BERLIN – Nils Völker sends pulses through 108 Hoberman Spheres as they hover within the NOME Gallery.
Based in Berlin, Völker is known for large-scale installations which express the media artist's affinity for electronics and computational programming. Since 2010, the artist conducts spatial explorations with everyday objects. One simple item – a plastic bag, fan, light or beyond – is repeated in a sizable quantity.
Völker then undividually manipulates the series of identical elements to perform actions as a collective whole. For the artist's most recent Bits and Pieces installation at Berlin's NOME Gallery, the fundamental component is a common children's toy: the Hoberman Sphere.
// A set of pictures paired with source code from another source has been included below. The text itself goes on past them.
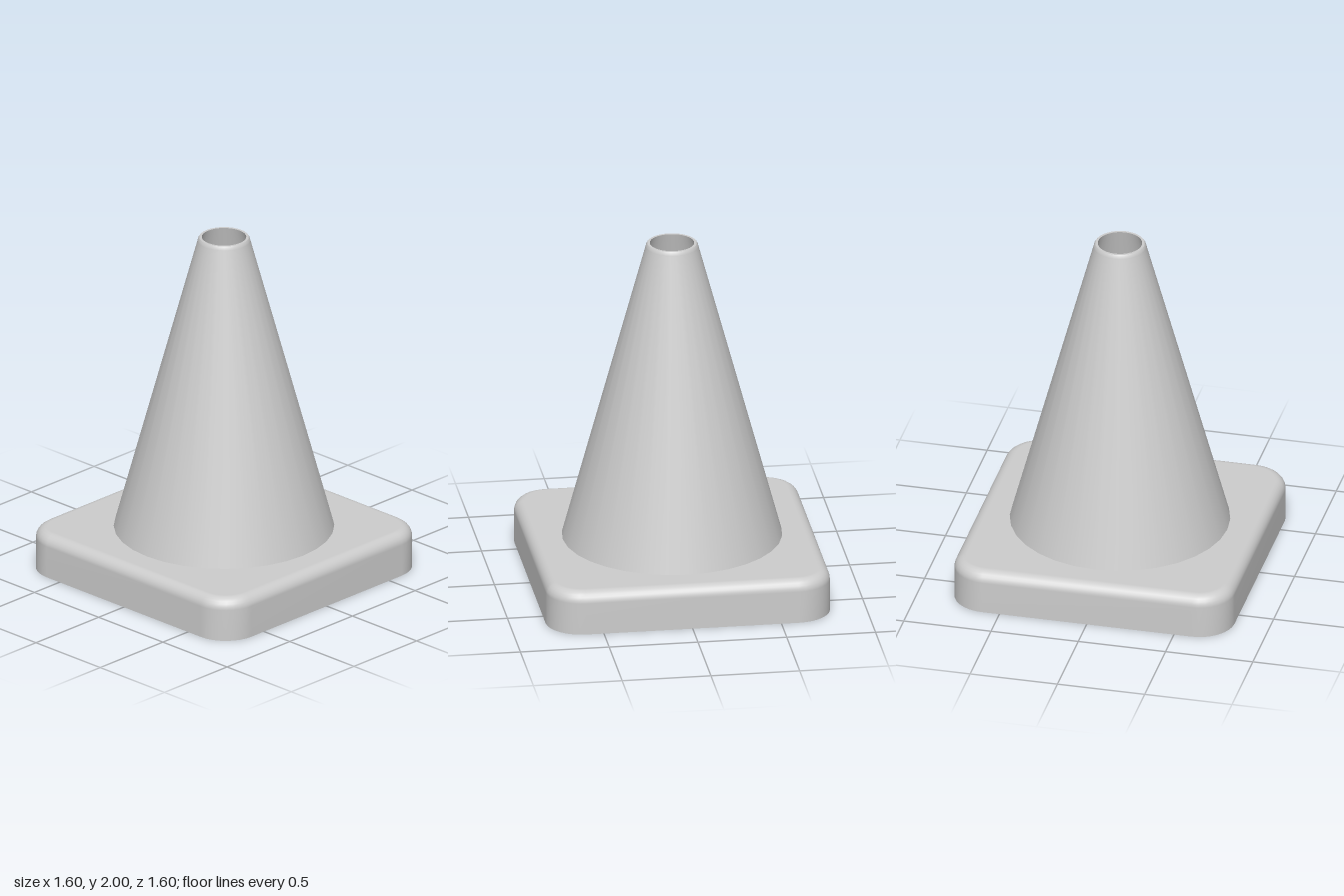
import * as THREE from 'three';

const grey = new THREE.MeshStandardMaterial({ color: 0xcccccc });
grey.name = 'light grey';

// Outline of the square foot with rounded corners, inset towards the middle
function roundedSquare(inset, y, corner = 8) {
  const r = 0.2 - inset, c = 0.6, points = [];
  for (let q = 0; q < 4; q++) {
    const mid = Math.PI / 4 + q * Math.PI / 2;
    const cx = Math.sign(Math.cos(mid)) * c, cz = Math.sign(Math.sin(mid)) * c;
    for (let i = 0; i <= corner; i++) {
      const a = (q + i / corner) * Math.PI / 2;
      points.push([cx + r * Math.cos(a), y, cz + r * Math.sin(a)]);
    }
  }
  return points;
}

// Smooth band through a list of [inset, y] outlines; inset null is the centre
function band(profile) {
  const rings = profile.map(([d, y]) =>
    d === null ? roundedSquare(0, y).map(() => [0, y, 0]) : roundedSquare(d, y));
  const n = rings[0].length, index = [];
  for (let i = 0; i < rings.length - 1; i++) {
    for (let j = 0; j < n; j++) {
      const k = (j + 1) % n;
      const a = i * n + j, b = i * n + k, c = a + n, d = b + n;
      if (profile[i][0] !== null) index.push(a, c, b);
      if (profile[i + 1][0] !== null) index.push(b, c, d);
    }
  }
  const geo = new THREE.BufferGeometry();
  geo.setAttribute('position', new THREE.Float32BufferAttribute(rings.flat(2), 3));
  geo.setIndex(index);
  geo.computeVertexNormals();
  return geo;
}

function addMesh(group, name, geometry) {
  const mesh = new THREE.Mesh(geometry, grey);
  mesh.name = name;
  group.add(mesh);
}

function lathe(points) {
  return new THREE.LatheGeometry(points.map(([x, y]) => new THREE.Vector2(x, y)), 32);
}

export function createModel() {
  const model = new THREE.Group();
  model.name = 'trafficCone';

  // Foot: straight sides, rounded upper edge, flat top
  const foot = new THREE.Group();
  foot.name = 'foot';
  const height = 0.25, bevel = 0.065, rim = 0.1, ceiling = 0.125;
  const outer = [[0, 0]];
  for (let i = 0; i <= 6; i++) {
    const a = i / 6 * Math.PI / 2;
    outer.push([bevel * (1 - Math.cos(a)), height - bevel * (1 - Math.sin(a))]);
  }
  outer.push([null, height]);
  addMesh(foot, 'footShell', band(outer));

  // Hollow underside
  addMesh(foot, 'recessCeiling', band([[null, ceiling], [rim, ceiling]]));
  addMesh(foot, 'recessWall', band([[rim, ceiling], [rim, 0]]));
  addMesh(foot, 'footRim', band([[rim, 0], [0, 0]]));
  model.add(foot);

  // Hollow cone, open at the tip
  const cone = new THREE.Group();
  cone.name = 'cone';
  addMesh(cone, 'coneOuterWall', lathe([[0.615, height], [0.148, 1.977]]));
  addMesh(cone, 'coneTipEdge', lathe([[0.148, 1.977], [0.145, 1.99], [0.138, 2]]));
  addMesh(cone, 'coneTipRim', lathe([[0.138, 2], [0.124, 2]]));
  addMesh(cone, 'coneInnerWall', lathe([[0.124, 2], [0.59, height]]));
  model.add(cone);

  return model;
}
Many a childhood memory involve expanding and contracting the kinetic structures composed of hundreds of plastic pieces and connectors. But with the simple addition of a servomotor, the colourful toys alter their state without the touch of a human hand. Völker suspended a collection of 108 motorised orbs timed to open and close to turbulent tones. As they slowly change shape, the cluster creates the effect of a breathing organism.